EXERCISE REQUIREMENTS:
Please check every line of the listing for "order" and copy each line where it is found.

━━━━

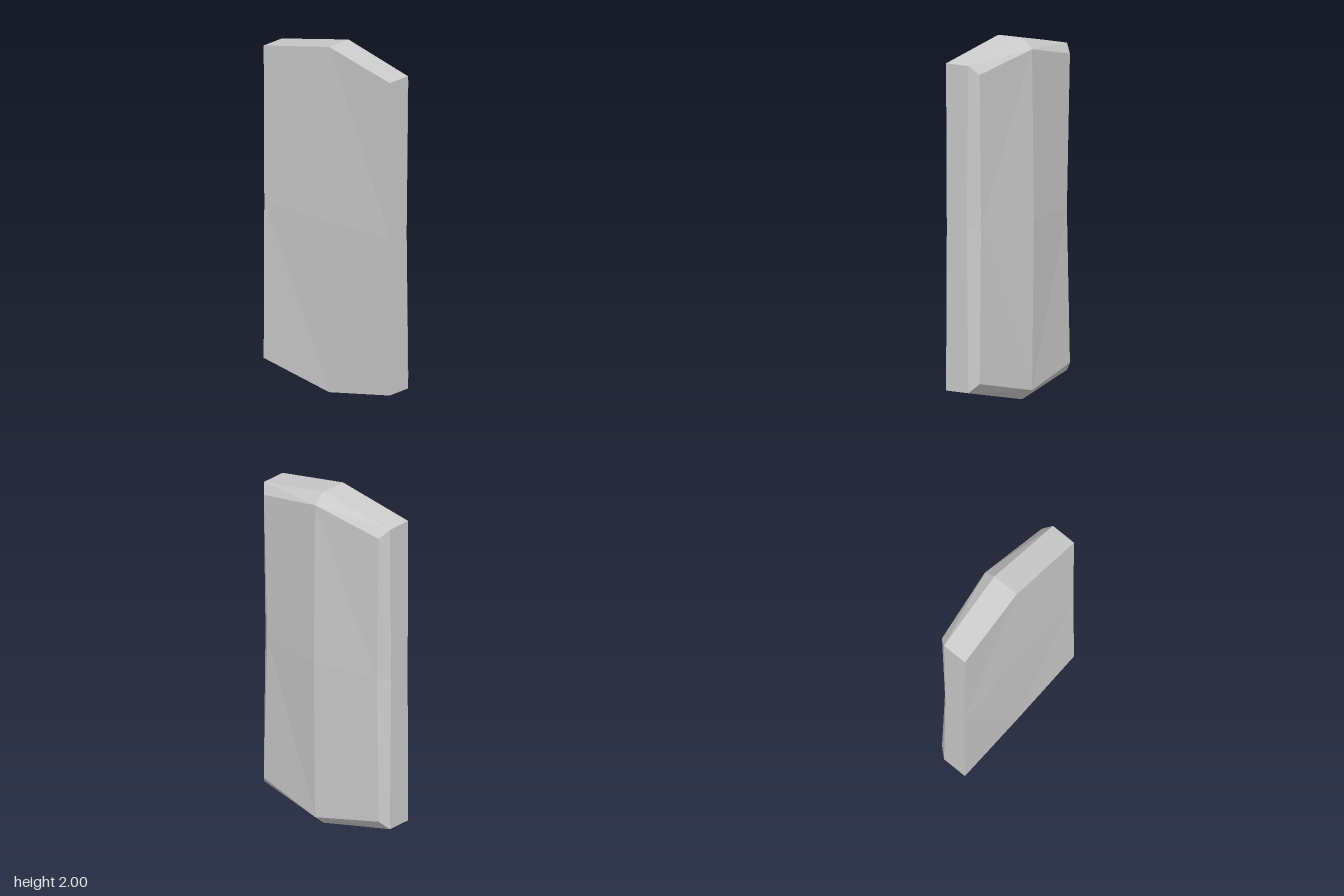
import * as THREE from 'three';

// Rings from front to back: top middle (T), upper corner (C), side middle (M).
// Heights are measured from the centre of the slab.
const P = {
  T0: [0, 1, 0.11], C0: [0.457, 0.905, 0.13], M0: [0.457, 0, 0.125],
  T1: [0, 1, -0.05], C1: [0.457, 0.905, -0.02], M1: [0.457, 0, -0.01],
  T2: [0, 0.943, -0.117], C2: [0.418, 0.855, -0.068], M2: [0.398, 0, -0.062],
  F: [0, 0, 0.125], B: [0, 0, -0.13],
};

// Faces of one quarter, counter-clockwise from outside
const QUARTER = [
  'T0 M0 C0', 'F M0 T0',    // front
  'M0 M1 C1', 'M0 C1 C0',   // side wall
  'C0 C1 T1', 'C0 T1 T0',   // top wall
  'M1 M2 C2', 'M1 C2 C1',   // side bevel
  'C1 C2 T2', 'C1 T2 T1',   // top bevel
  'T2 C2 M2', 'B T2 M2',    // domed back
].map((face) => face.split(' '));

export function createModel() {
  const positions = [];
  // Mirror the quarter left/right and up/down
  for (const sx of [1, -1]) {
    for (const sy of [1, -1]) {
      for (const face of QUARTER) {
        const order = sx * sy > 0 ? face : [...face].reverse();
        for (const key of order) {
          const [x, y, z] = P[key];
          positions.push(sx * x, 1 + sy * y, z);
        }
      }
    }
  }

  const geometry = new THREE.BufferGeometry();
  geometry.setAttribute('position', new THREE.Float32BufferAttribute(positions, 3));
  geometry.computeVertexNormals();

  const slab = new THREE.Mesh(
    geometry,
    new THREE.MeshStandardMaterial({ color: 0xcccccc, flatShading: true })
  );
  slab.name = 'bevelledSlab';

  const group = new THREE.Group();
  group.name = 'slabPanel';
  group.add(slab);
  return group;
}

━━━━

RESULT FOR THIS TASK:
        const order = sx * sy > 0 ? face : [...face].reverse();
        for (const key of order) {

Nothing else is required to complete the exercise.